Dr. Fink’s and Mason’s ironical concept of freedom is reminiscent of Manhattan Man’s Jack Lynch’s allegorical “Evening,” metaphorical of the predictable and ultimate end of one’s plans, hopes and yearnings antithetically signifying the conclusion of freedom and the threshold of predictability, certainty and bondage.
Is the identity indeed an entity for one’s self to divest or cherish as considered in “Preposterous”? Certainly, its need for recognition if taken to the extreme may resort to self-dissolution and sabotage, as we see in “Autopsy Turvy” and “What’s for Dinner Tomorrow?” Is Divine intervention a belief to be condemned or appreciated, as posed in Destiny’s Day Off”? Is the afterlife another form of energy, as proposed in “Soul Fumes”? Is “Medicine” in fact a punishment, a self-reflective or Divine-authorial judgment?
Dr. Thomas Fink’s and Maya Diablo Mason’s Autopsy Turvy embodies reality and profundity and will be appreciated by a self-reflective, spiritually motivated seeker of insight and wisdom as s/he discerns a deluxe menu of entrées for deliberation.
Fink, Thomas and Maya Diablo Mason. Autopsy Turvy. San Francisco & St. Helena: Meritage Press, 2010. Print.

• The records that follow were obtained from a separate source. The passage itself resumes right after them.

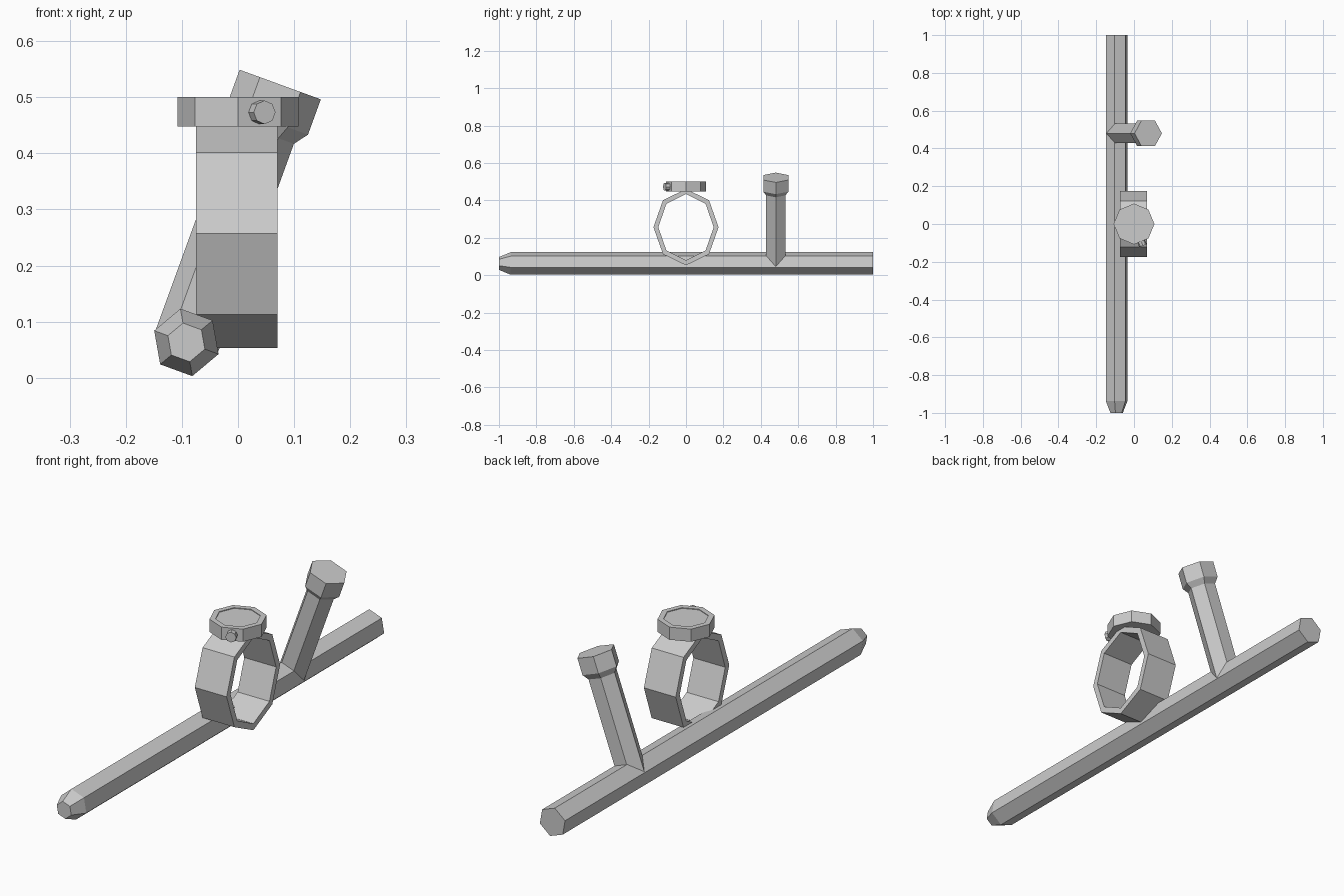
import bpy, bmesh
from math import sin, cos, radians, pi
from mathutils import Vector

if "Cube" in bpy.data.objects:
    bpy.data.objects.remove(bpy.data.objects["Cube"])


def finish(name, bm):
    bmesh.ops.recalc_face_normals(bm, faces=bm.faces)
    mesh = bpy.data.meshes.new(name)
    bm.to_mesh(mesh)
    bm.free()
    obj = bpy.data.objects.new(name, mesh)
    bpy.context.collection.objects.link(obj)
    return obj


def loft(name, origin, axis, corner, sides, profile, scale=(1, 1), closed=False):
    """Sweep (distance, radius) steps along axis; first corner points along 'corner'."""
    o, a, u = Vector(origin), Vector(axis).normalized(), Vector(corner).normalized()
    v = a.cross(u)
    bm = bmesh.new()
    rings = []
    for d, r in profile:
        ring = []
        for i in range(sides):
            t = 2 * pi * i / sides
            ru, rv = r if isinstance(r, tuple) else (r, r)
            ring.append(bm.verts.new(o + a * d + u * ru * cos(t) + v * rv * sin(t)))
        rings.append(ring)
    pairs = list(zip(rings, rings[1:]))
    if closed:
        pairs.append((rings[-1], rings[0]))
    for p, q in pairs:
        for i in range(sides):
            j = (i + 1) % sides
            bm.faces.new((p[i], p[j], q[j], q[i]))
    if not closed:
        bm.faces.new(rings[0])
        bm.faces.new(rings[-1])
    return finish(name, bm)


# Shared lean of rod section and handle
lean = radians(20)
up = (sin(lean), 0, cos(lean))
side = (cos(lean), 0, -sin(lean))
rod_centre = (-0.092, 0, 0.063)

# Long hexagonal rod with tapered front tip
loft("rod", rod_centre, (0, 1, 0), side, 6, [(-1, 0.035), (-0.937, 0.061), (1, 0.061)])

# Leaning side handle with flared knob
loft("handle", (-0.092, 0.48, 0.063), up, side, 6,
     [(0, 0.059), (0.398, 0.059), (0.422, 0.077), (0.489, 0.077)])

# Octagonal wrist band, axis along x
outer, inner = (0.204, 0.174), (0.177, 0.148)
loft("wrist_band", (0, 0, 0.257), (1, 0, 0), (0, 0, 1), 8,
     [(-0.075, outer), (0.07, outer), (0.07, inner), (-0.075, inner)], closed=True)

# Watch case with slightly sunken dial
loft("watch_case", (0, 0, 0), (0, 0, 1), (1, 0, 0), 8,
     [(0.448, 0.108), (0.5, 0.108), (0.5, 0.085), (0.497, 0.085)])

# Crown button on one case facet
facet = radians(-67.5)
loft("crown", (0, 0, 0.473), (cos(facet), sin(facet), 0), (0, 0, 1), 8,
     [(0.085, 0.021), (0.124, 0.021)])
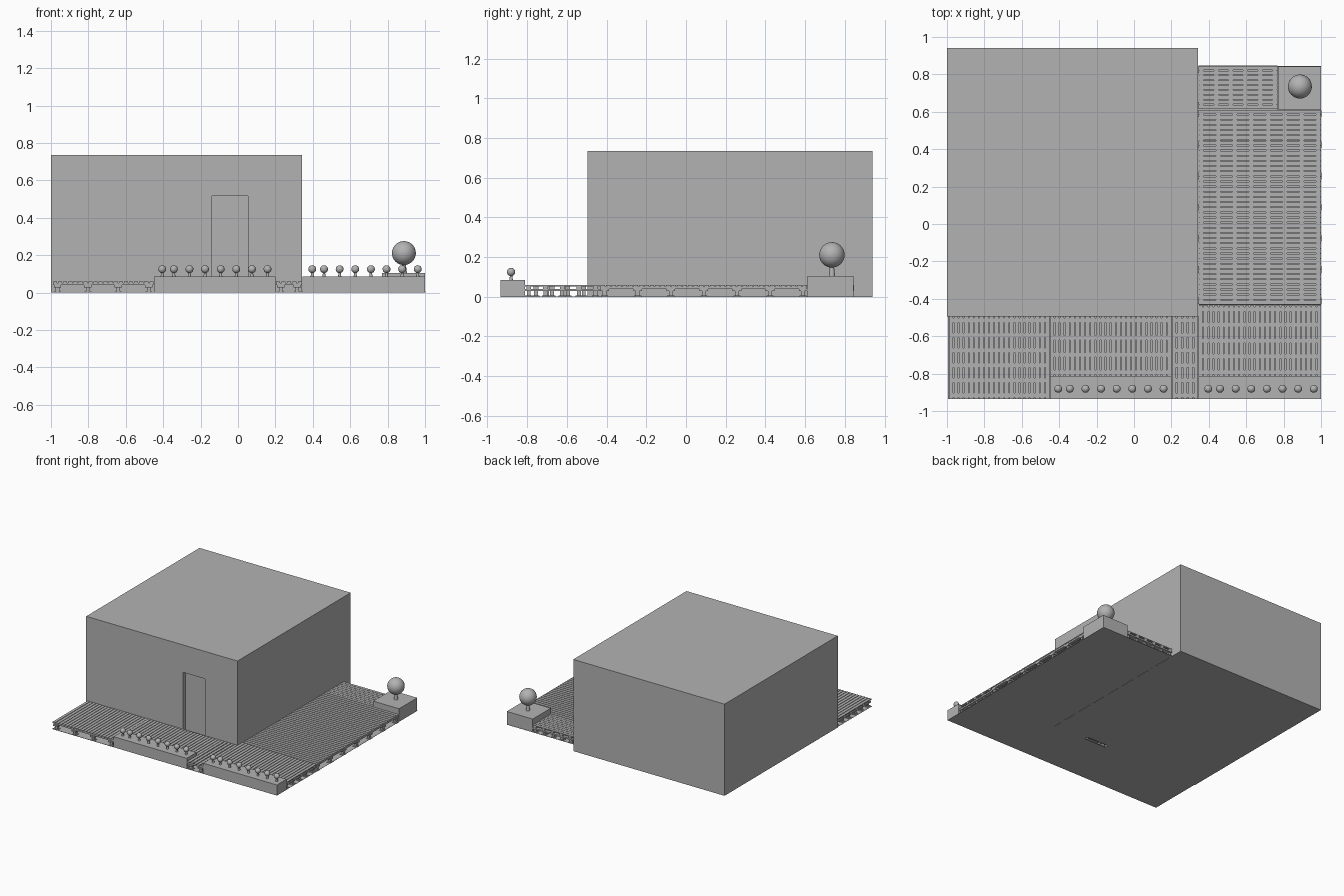
import bpy, bmesh
from mathutils import Matrix, Vector

if "Cube" in bpy.data.objects:
    bpy.data.objects.remove(bpy.data.objects["Cube"])

GREY = (0.45, 0.45, 0.45, 1)
mat = bpy.data.materials.new("plain grey")
mat.use_nodes = True
mat.diffuse_color = GREY
mat.node_tree.nodes["Principled BSDF"].inputs["Base Color"].default_value = GREY


def make(name, bm):
    mesh = bpy.data.meshes.new(name)
    bm.to_mesh(mesh)
    bm.free()
    mesh.materials.append(mat)
    obj = bpy.data.objects.new(name, mesh)
    bpy.context.collection.objects.link(obj)
    return obj


def add_box(bm, x0, x1, y0, y1, z0, z1):
    lo, hi = Vector((x0, y0, z0)), Vector((x1, y1, z1))
    m = Matrix.Translation((lo + hi) / 2) @ Matrix.Diagonal((hi - lo).to_4d())
    m[3][3] = 1
    bmesh.ops.create_cube(bm, size=1, matrix=m)


def boxes(name, items):
    bm = bmesh.new()
    for item in items:
        add_box(bm, *item)
    return make(name, bm)


def spaced(start, end, step):
    n = max(1, round((end - start) / step))
    return [start + (end - start) * i / n for i in range(n + 1)]


# Site slab
RIGHT, WALL = 0.345, -0.495
boxes("ground_slab", [(-0.995, 1, -0.935, WALL, 0, 0.002),
                      (RIGHT, 1, WALL, 0.845, 0, 0.002)])

# Building with a recessed doorway
house = boxes("building", [(-1, 0.342, WALL, 0.94, 0, 0.735)])
cutter = boxes("doorway_cutter", [(-0.14, 0.053, -0.6, WALL + 0.03, -0.1, 0.515)])
cutter.hide_render = True
cutter.hide_set(True)
mod = house.modifiers.new("doorway", "BOOLEAN")
mod.operation = "DIFFERENCE"
mod.solver = "EXACT"
mod.object = cutter
bpy.context.view_layer.objects.active = house
bpy.ops.object.modifier_apply(modifier=mod.name)
bpy.data.objects.remove(cutter)

# Planters
FRONT, BACK = -0.935, -0.812
PLANTERS = [(-0.45, 0.2), (RIGHT, 1)]
boxes("left_planter", [(*PLANTERS[0], FRONT, BACK, 0, 0.085)])
boxes("right_planter", [(*PLANTERS[1], FRONT, BACK, 0, 0.085)])
boxes("corner_planter", [(0.77, 1, 0.613, 0.843, 0, 0.105)])

# Deck layers: boards over joists over bearers over pedestals
BOARD, JOIST, BEARER = 0.052, 0.04, 0.028
PITCH, GAP, TOP = 0.0275, 0.005, 0.06


def pedestals(points):
    for x, y in points:
        yield (x - 0.01, x + 0.01, y - 0.01, y + 0.01, 0.006, BEARER)
        yield (x - 0.018, x + 0.018, y - 0.018, y + 0.018, 0, 0.006)


def front_deck(name, x0, x1, y0, y1):
    boards = [(x, x + PITCH - GAP, y0, y1, BOARD, TOP)
              for x in spaced(x0, x1 - PITCH + GAP, PITCH)]
    ys = spaced(y0 + 0.02, y1 - 0.02, 0.085)
    xs = spaced(x0 + 0.025, x1 - 0.025, 0.155)
    joists = [(x0, x1, y - 0.012, y + 0.012, JOIST, BOARD) for y in ys]
    bearers = [(x - 0.02, x + 0.02, y0, y1, BEARER, JOIST) for x in xs]
    feet = pedestals([(x, y) for x in xs for y in ys])
    boxes(name, boards + joists + bearers + list(feet))


def side_deck(name, x0, x1, y0, y1):
    boards = [(x0, x1, y, y + PITCH - GAP, BOARD, TOP)
              for y in spaced(y0, y1 - PITCH + GAP, PITCH)]
    xs = spaced(x0 + 0.015, x1 - 0.015, 0.085)
    ys = spaced(y0 + 0.02, y1 - 0.02, 0.168)
    joists = [(x - 0.012, x + 0.012, y0, y1, JOIST, BOARD) for x in xs]
    bearers = [(x0, x1, y - 0.022, y + 0.022, BEARER, JOIST) for y in ys]
    feet = pedestals([(x, y) for x in xs for y in ys])
    boxes(name, boards + joists + bearers + list(feet))


front_deck("front_deck_left", -0.99, -0.452, FRONT, WALL)
front_deck("front_deck_middle", -0.45, 0.2, BACK, WALL)
front_deck("front_deck_path", 0.203, 0.342, FRONT, WALL)
front_deck("front_deck_right", RIGHT, 1, BACK, -0.435)
side_deck("side_deck", RIGHT, 1, -0.43, 0.61)
side_deck("side_deck_back", RIGHT, 0.768, 0.615, 0.845)


# Ball trees
def tree(name, x, y, base, centre, radius, trunk):
    bm = bmesh.new()
    bmesh.ops.create_uvsphere(bm, u_segments=32, v_segments=16, radius=radius,
                              matrix=Matrix.Translation((x, y, centre)))
    top = centre - radius * 0.9
    bmesh.ops.create_cone(bm, cap_ends=True, segments=16, radius1=trunk,
                          radius2=trunk * 0.65, depth=top - base,
                          matrix=Matrix.Translation((x, y, (base + top) / 2)))
    obj = make(name, bm)
    bpy.ops.object.select_all(action="DESELECT")
    bpy.context.view_layer.objects.active = obj
    obj.select_set(True)
    bpy.ops.object.shade_smooth_by_angle()


tree("corner_tree", 0.887, 0.735, 0.105, 0.211, 0.064, 0.016)
for side, first, second in (("left", -0.405, -0.343), ("right", 0.397, 0.46)):
    xs = [first] + [second + 0.0835 * i for i in range(7)]
    for i, x in enumerate(xs):
        tree(f"{side}_planter_tree_{i + 1}", x, -0.881, 0.085, 0.125, 0.021, 0.009)
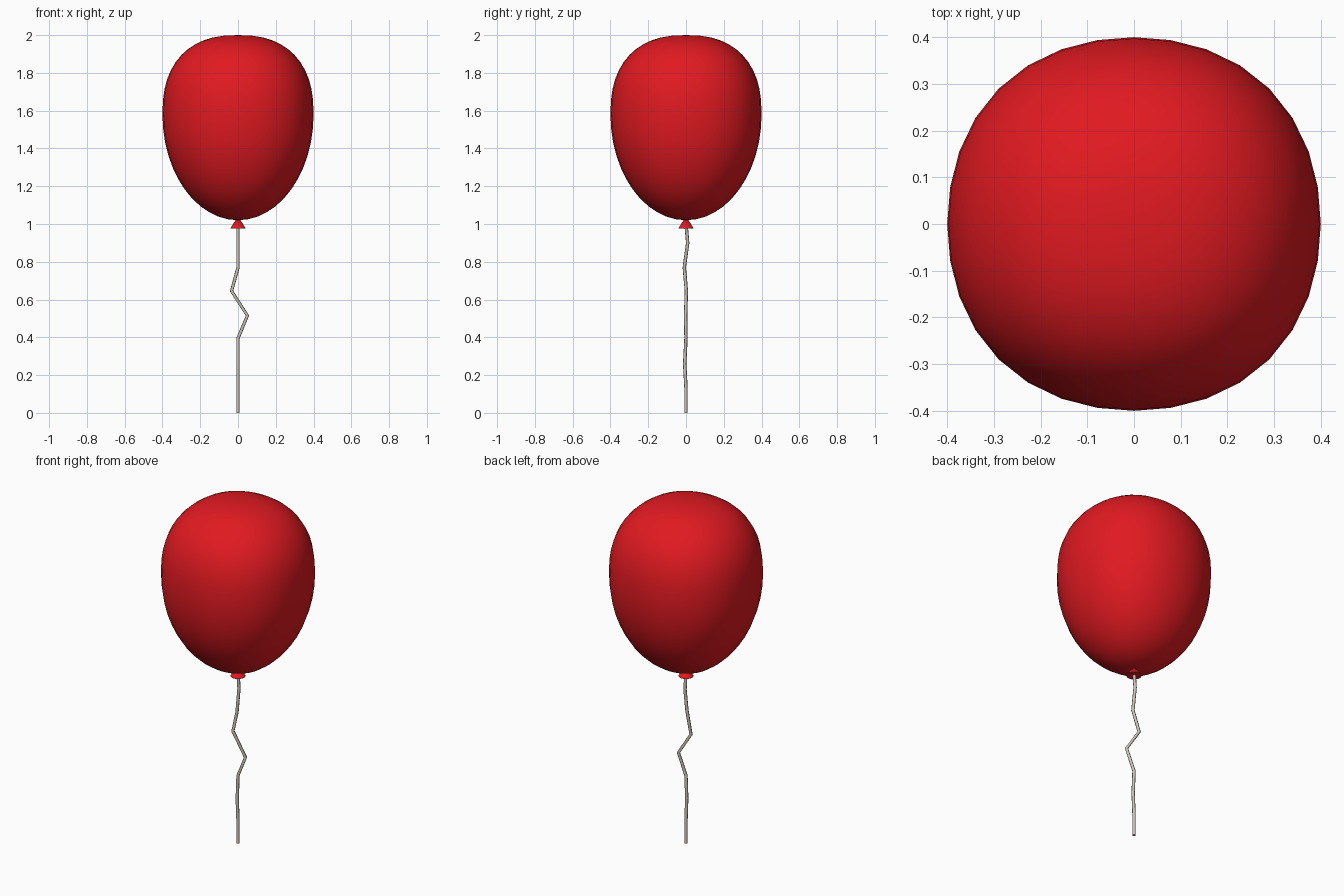
import bpy, bmesh
from math import sin, cos, pi

if "Cube" in bpy.data.objects:
    bpy.data.objects.remove(bpy.data.objects["Cube"])

SEG = 32


def material(name, color):
    m = bpy.data.materials.new(name)
    m.diffuse_color = (*color, 1)
    m.use_nodes = True
    m.node_tree.nodes["Principled BSDF"].inputs["Base Color"].default_value = m.diffuse_color
    return m


red = material("red_rubber", (0.75, 0.01, 0.015))
beige = material("string_beige", (0.6, 0.55, 0.48))


# Balloon profile: squarer dome above the widest ring, rounder taper below
def profile(t):
    n, h = (2.4, 0.42) if t > 0 else (2.0, 0.56)
    r = 0.4 * cos(t) ** (2 / n)
    z = 1.58 + h * abs(sin(t)) ** (2 / n) * (1 if t > 0 else -1)
    return r, z


# Balloon body: lathed rings, very slightly squared in plan
bm = bmesh.new()
rings = []
ROWS = 24
for i in range(1, ROWS):
    r, z = profile(-pi / 2 + pi * i / ROWS)
    ring = []
    for j in range(SEG):
        a = 2 * pi * j / SEG
        k = r * (1 + 0.0125 * (1 - cos(4 * a)))
        ring.append(bm.verts.new((k * cos(a), k * sin(a), z)))
    rings.append(ring)
bottom, top = bm.verts.new((0, 0, 1.02)), bm.verts.new((0, 0, 2.0))
for j in range(SEG):
    k = (j + 1) % SEG
    bm.faces.new((bottom, rings[0][k], rings[0][j]))
    bm.faces.new((top, rings[-1][j], rings[-1][k]))
    for lo, hi in zip(rings, rings[1:]):
        bm.faces.new((lo[j], lo[k], hi[k], hi[j]))
for f in bm.faces:
    f.smooth = True
mesh = bpy.data.meshes.new("balloon_body")
bm.to_mesh(mesh)
bm.free()
mesh.materials.append(red)
body = bpy.data.objects.new("balloon_body", mesh)
bpy.context.collection.objects.link(body)

# Tied knot: small flared cone under the balloon
bpy.ops.mesh.primitive_cone_add(vertices=SEG, radius1=0.04, radius2=0, depth=0.065,
                                location=(0, 0, 1.01))
knot = bpy.context.object
knot.name = "knot"
knot.data.materials.append(red)
bpy.ops.object.shade_smooth_by_angle()

# Kinked string
path = [(0, 0, 0), (0, 0, 0.13), (0, -0.007, 0.26), (0, 0, 0.395), (0.05, -0.002, 0.515),
        (-0.034, 0.002, 0.645), (0, -0.009, 0.77), (0, 0.009, 0.90), (0, 0, 1.0)]
curve = bpy.data.curves.new("string", 'CURVE')
curve.dimensions = '3D'
curve.bevel_depth = 0.009
curve.bevel_resolution = 2
curve.use_fill_caps = True
spline = curve.splines.new('POLY')
spline.points.add(len(path) - 1)
for p, co in zip(spline.points, path):
    p.co = (*co, 1)
curve.materials.append(beige)
string = bpy.data.objects.new("string", curve)
bpy.context.collection.objects.link(string)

Lynch, Jack. Manhattan Man and Other Poems. New York: Reed and Quill Press, 2008. Print.
McIntosh, Sandy. “Among the Disappointments of Love.” Ernesta in the Style of the Flamenco. New York: Marsh Hawk Press, 2010. Print.
Nicholas T. Spatafora is an educator at Joseph Pulitzer Intermediate School in Jackson Heights, Queens and an English Professor at the City University of New York. He holds two graduate degrees from Hunter College in New York City and has enjoyed a successful career in education spanning twenty four years. Contemplating a life in Catholic ministry, he attended Cathedral Preparatory Seminary in New York. The author is a member of the Tao Society in Tai Pei, and prior affiliations include the Religious Society of Friends and the Roman Catholic Diocese of Brooklyn. Spatafora is the author of Hurt, the feature article “Hermann Hesse’s Siddhartha: A Fictional Account of the Life of Siddhartha Gautama, the Buddha” and “A Review of Jack Lynch’s Manhattan Man and Other Poems,” also featured in Eileen Tabios’s Galatea Resurrects. He and his wife Hsiaochen (Judy) reside in Flushing, New York.